6. Talking About Race: Historical Foundations of Race.
The Smithsonian’s National Museum of African American History and Culture’s Talking About Race project dives into how the colonies defined race as a social construct to keep people enslaved. The site includes definitions of chattel slavery, indentured servitude, Dred Scot, as well as several short videos, including a CrashCourse .
7. Teaching the Civil War.
PBS Learning offers several short documentaries from American Experience, as well as lesson plans, links to primary resources, and teacher’s guides. Topics include the abolition movement, the Emancipation Proclamation and an examination of Lincoln’s complicated relationship with slavery.
8. Teaching Hard History: American Slavery.
The Southern Poverty Law Center’s Teaching Tolerance project features a comprehensive Framework for Teaching American Slavery, including resources and guidelines for teachers. The framework provides a list of key concepts and more than 100 primary source texts as well as a set of sample Inquiry Design Models, questions that guide students through an analysis of primary sources.

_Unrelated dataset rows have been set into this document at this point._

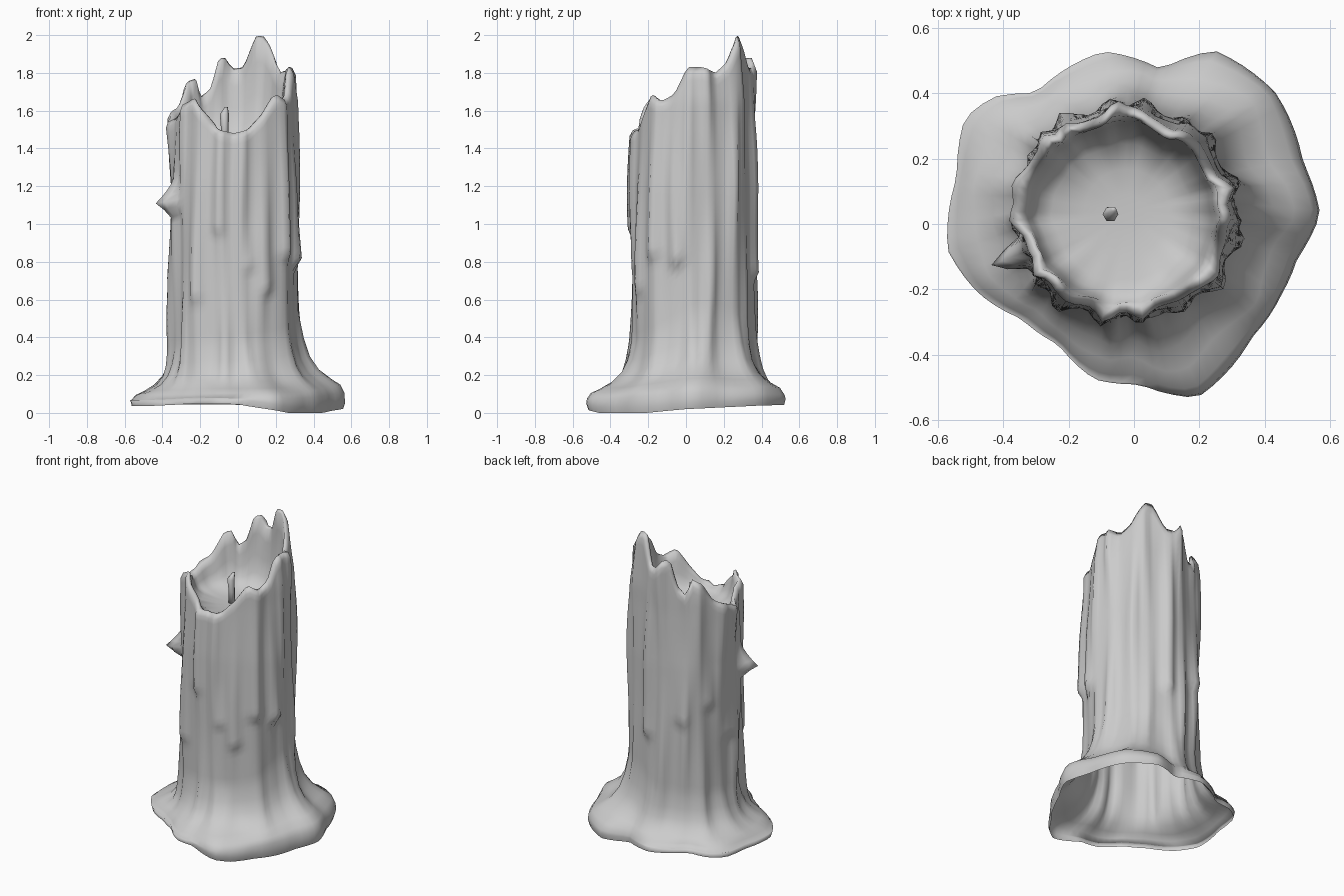
import bpy, bmesh, math, random
from math import cos, sin, radians, exp

if "Cube" in bpy.data.objects:
    bpy.data.objects.remove(bpy.data.objects["Cube"])

random.seed(4)
N = 84                       # sides
CX, CY = -0.022, 0.037       # axis of the candle shaft

# angle (deg) -> value tables
RIM = [(10, 1.83), (25, 1.80), (38, 1.85), (49, 1.95), (57, 2.0), (65, 1.99), (71, 1.93), (80, 1.83),
       (92, 1.82), (97, 1.88), (106, 1.88), (115, 1.72), (125, 1.67), (133, 1.77), (143, 1.74),
       (156, 1.62), (170, 1.58), (185, 1.54), (205, 1.60), (226, 1.67), (240, 1.59),
       (254, 1.50), (270, 1.48), (285, 1.50), (300, 1.58), (315, 1.69), (328, 1.65),
       (341, 1.69), (354, 1.83)]
FOOT = [(3, .57), (20, .55), (43, .59), (65, .585), (80, .48), (100, .535), (112, .52),
        (127, .50), (138, .58), (148, .61), (165, .56), (188, .575), (204, .52), (220, .45),
        (238, .435), (256, .49), (272, .49), (290, .565), (316, .50), (335, .50), (348, .51)]
BOTTOM = [(0, .02), (45, .04), (120, .045), (200, .035), (240, .05), (270, .045), (300, .0), (335, .0)]


def lookup(table, deg):
    deg %= 360
    pts = [(table[-1][0] - 360, table[-1][1])] + table + [(table[0][0] + 360, table[0][1])]
    for (a, va), (b, vb) in zip(pts, pts[1:]):
        if a <= deg <= b:
            return va + (vb - va) * (deg - a) / (b - a)


def bump(deg, centre, width):
    d = (deg - centre + 180) % 360 - 180
    return exp(-(d / width) ** 2)


# wax runs: angle, width, end z, start z, bulge
DRIPS = [(346, 6, .81, 1.40, .045), (203, 6, 1.10, 1.25, .12), (255, 6, .98, 1.4, .02),
         (302, 6, .66, 1.2, .025), (80, 6, .74, 1.3, .03), (176, 7, .72, 1.3, .02),
         (322, 7, .85, 1.45, .03), (120, 6, .85, 1.4, .025), (235, 5, .62, 1.1, .025),
         (285, 5, .78, 1.05, .02), (150, 5, .95, 1.5, .025)]
FLUTES = [(i * 20 + random.uniform(-6, 6), random.uniform(4, 7), random.uniform(.015, .036),
           random.uniform(0, 6)) for i in range(18)]
CORNERS = [(232, 14, .022), (322, 14, .028), (138, 14, .02), (44, 14, .015), (0, 14, .018), (180, 18, .008)]


def shaft(deg, z):
    r = .314 + sum(a * bump(deg, c, w) for c, w, a in CORNERS)
    top = min(1, max(0, (z - 1.2) / .35))
    r += top * (.035 * bump(deg, 170, 24) - .01)
    r -= .1 * max(0, z - 1.65) * (1 - bump(deg, 95, 30))
    for c, w, a, ph in FLUTES:
        r += a * (.75 + .4 * sin(z * 5 + ph)) * bump(deg, c + 2.5 * sin(z * 3 + ph), w)
    for c, w, end, start, a in DRIPS:
        if end <= z <= start:
            r += a * ((start - z) / (start - end)) ** 1.5 * bump(deg, c, w)
        elif end - .05 < z < end:
            r += a * (1 - (end - z) / .05) * bump(deg, c, w)
    return r


def polar(deg, r, z):
    return (CX + r * cos(radians(deg)), CY + r * sin(radians(deg)), z)


def make_object(name, bm):
    bmesh.ops.recalc_face_normals(bm, faces=bm.faces)
    me = bpy.data.meshes.new(name)
    bm.to_mesh(me)
    bm.free()
    ob = bpy.data.objects.new(name, me)
    bpy.context.collection.objects.link(ob)
    for p in me.polygons:
        p.use_smooth = True
    return ob


def loft(bm, rings):
    loops = [[bm.verts.new(p) for p in ring] for ring in rings]
    for a, b in zip(loops, loops[1:]):
        n = len(a)
        for i in range(n):
            j = (i + 1) % n
            bm.faces.new((a[i], a[j], b[j], b[i]))
    return loops


def foot_lift(d):
    return 1 + .42 * bump(d, 10, 40) + .2 * bump(d, 60, 25) - .1 * bump(d, 190, 40)


angles = [360 * i / N for i in range(N)]
rings = []

# spreading foot, open underneath, with soft radial folds
for f, z in [(.96, 0), (1, .045), (.98, .075), (.88, .105), (.64, .13), (.38, .165),
             (.19, .215), (.08, .28), (.02, .35)]:
    ring = []
    for d in angles:
        b = lookup(BOTTOM, d)
        zz = max(b + .03, z * foot_lift(d)) if z > .06 else b + z * .7
        g = f + (.22 * f * (1 - f) * sin(radians(d * 9 + 40)) if z > .06 else 0)
        x, y, _ = polar(d, shaft(d, zz), 0)
        fr = lookup(FOOT, d)
        ring.append((x + (fr * cos(radians(d)) - x) * g, y + (fr * sin(radians(d)) - y) * g, zz))
    rings.append(ring)

# fluted shaft up to the ragged rim
STEPS = 36
for k in range(STEPS + 1):
    s = k / STEPS
    ring = []
    for d in angles:
        lo = .39 * foot_lift(d)
        z = lo + s * (lookup(RIM, d) - lo)
        ring.append(polar(d, shaft(d, z) - (.015 if k == STEPS else 0), z))
    rings.append(ring)

# inner wall and melted pool, thicker towards the back right
for t, r in [(.97, .295), (.75, .28), (.45, .268), (.2, .25), (.04, .21)]:
    ring = []
    for d in angles:
        z = 1.44 + t * (lookup(RIM, d) - 1.44)
        rr = min(r - .015 * bump(d, 20, 50) + .012 * bump(d, 200, 60) + .3 * (shaft(d, 1.6) - .33),
                 shaft(d, z) - .03)
        ring.append(polar(d, rr, z))
    rings.append(ring)
for r, z in [(.13, 1.43), (.05, 1.425)]:
    rings.append([polar(d, r, z) for d in angles])

bm = bmesh.new()
loops = loft(bm, rings)
bm.faces.new(loops[-1])
make_object("candle_wax", bm)

# wick
bm = bmesh.new()
path = [(-.07, .035, 1.41, .02), (-.07, .035, 1.50, .02), (-.072, .03, 1.58, .024), (-.062, .045, 1.62, .008)]
loops = loft(bm, [[(x + r * cos(i * math.tau / 6), y + r * sin(i * math.tau / 6), z)
                   for i in range(6)] for x, y, z, r in path])
bm.faces.new(loops[0])
bm.faces.new(loops[-1])
make_object("wick", bm)
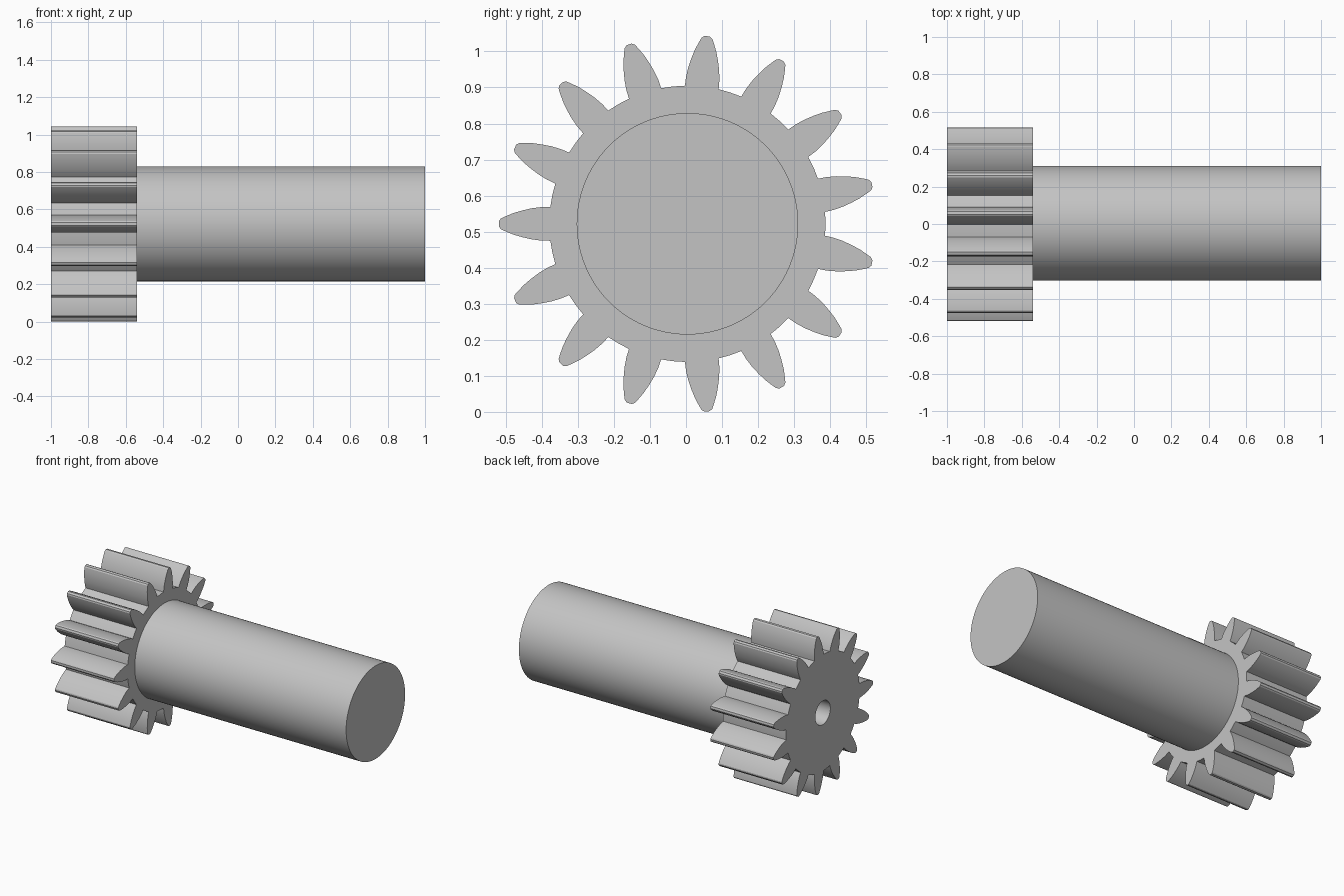
import bpy, bmesh, math

cube = bpy.data.objects.get("Cube")
if cube:
    bpy.data.objects.remove(cube, do_unlink=True)

AXIS_Y, AXIS_Z = 0.004, 0.522
GEAR_BACK, GEAR_FRONT, SHAFT_END = -1.0, -0.54, 1.0
TEETH = 15
SHAFT_R, BORE_R = 0.307, 0.078

steel = bpy.data.materials.new("light grey")
steel.use_nodes = True
grey = (0.55, 0.55, 0.55, 1.0)
steel.diffuse_color = grey
steel.node_tree.nodes["Principled BSDF"].inputs["Base Color"].default_value = grey


def circle(radius, count):
    steps = [math.tau * i / count for i in range(count)]
    return [(radius * math.cos(a), radius * math.sin(a)) for a in steps]


def gear_outline():
    # (radius, half width) along one flank, from root to tip
    flank = [(0.380, 0.047), (0.405, 0.0465), (0.432, 0.043), (0.458, 0.037),
             (0.482, 0.030), (0.504, 0.021), (0.517, 0.015)]
    polar = [(math.hypot(r, w), math.atan2(w, r)) for r, w in flank]
    tooth = [(r, -a) for r, a in polar] + [(0.523, -0.014), (0.523, 0.014)]
    tooth += [(r, a) for r, a in reversed(polar)]
    # root arc midpoint between neighbouring teeth
    tooth.append((polar[0][0], math.pi / TEETH))
    points = []
    for i in range(TEETH):
        turn = math.pi + math.tau * i / TEETH
        points += [(r * math.cos(a + turn), r * math.sin(a + turn)) for r, a in tooth]
    return points


def extrude_profile(name, loops, x0, x1):
    """Fill closed loops in the YZ plane and extrude them along x."""
    bm = bmesh.new()
    for loop in loops:
        verts = [bm.verts.new((x0, AXIS_Y + y, AXIS_Z + z)) for y, z in loop]
        for i, v in enumerate(verts):
            bm.edges.new((v, verts[i - 1]))
    bmesh.ops.triangle_fill(bm, edges=bm.edges[:], use_beauty=True, normal=(1, 0, 0))
    result = bmesh.ops.extrude_face_region(bm, geom=bm.faces[:], use_keep_orig=True)
    moved = [v for v in result["geom"] if isinstance(v, bmesh.types.BMVert)]
    bmesh.ops.translate(bm, verts=moved, vec=(x1 - x0, 0, 0))
    bmesh.ops.recalc_face_normals(bm, faces=bm.faces[:])
    mesh = bpy.data.meshes.new(name)
    bm.to_mesh(mesh)
    bm.free()
    mesh.materials.append(steel)
    obj = bpy.data.objects.new(name, mesh)
    bpy.context.collection.objects.link(obj)
    bpy.ops.object.select_all(action="DESELECT")
    obj.select_set(True)
    bpy.context.view_layer.objects.active = obj
    bpy.ops.object.shade_smooth_by_angle(angle=math.radians(25))
    return obj


# Toothed wheel with a bore, closed off by the solid shaft
extrude_profile("gear", [gear_outline(), circle(BORE_R, 48)], GEAR_BACK, GEAR_FRONT)
extrude_profile("shaft", [circle(SHAFT_R, 96)], GEAR_FRONT, SHAFT_END)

The Teaching Hard History Podcast is produced for teachers. Topics include Slavery in the Supreme Court, Slavery and the Northern Economy and Slave Resistance, with each topic explored by one prominent history scholar.
9. The Thirteenth Amendment.
For a deeper understanding of the 13th Amendment, take a look at the Interactive Constitution by the National Constitution Center. The project details the common interpretation of the amendment as well as matters of historical debate. The Constitution in the Classroom framework provides videos and questions broken down by grade level. If your class is ready for a deeper discussion, you can sign up for a classroom exchange that will connect your classroom with another and an expert moderator.
Jennifer Snelling is a freelance writer from Eugene, Oregon, and mom to two digital natives.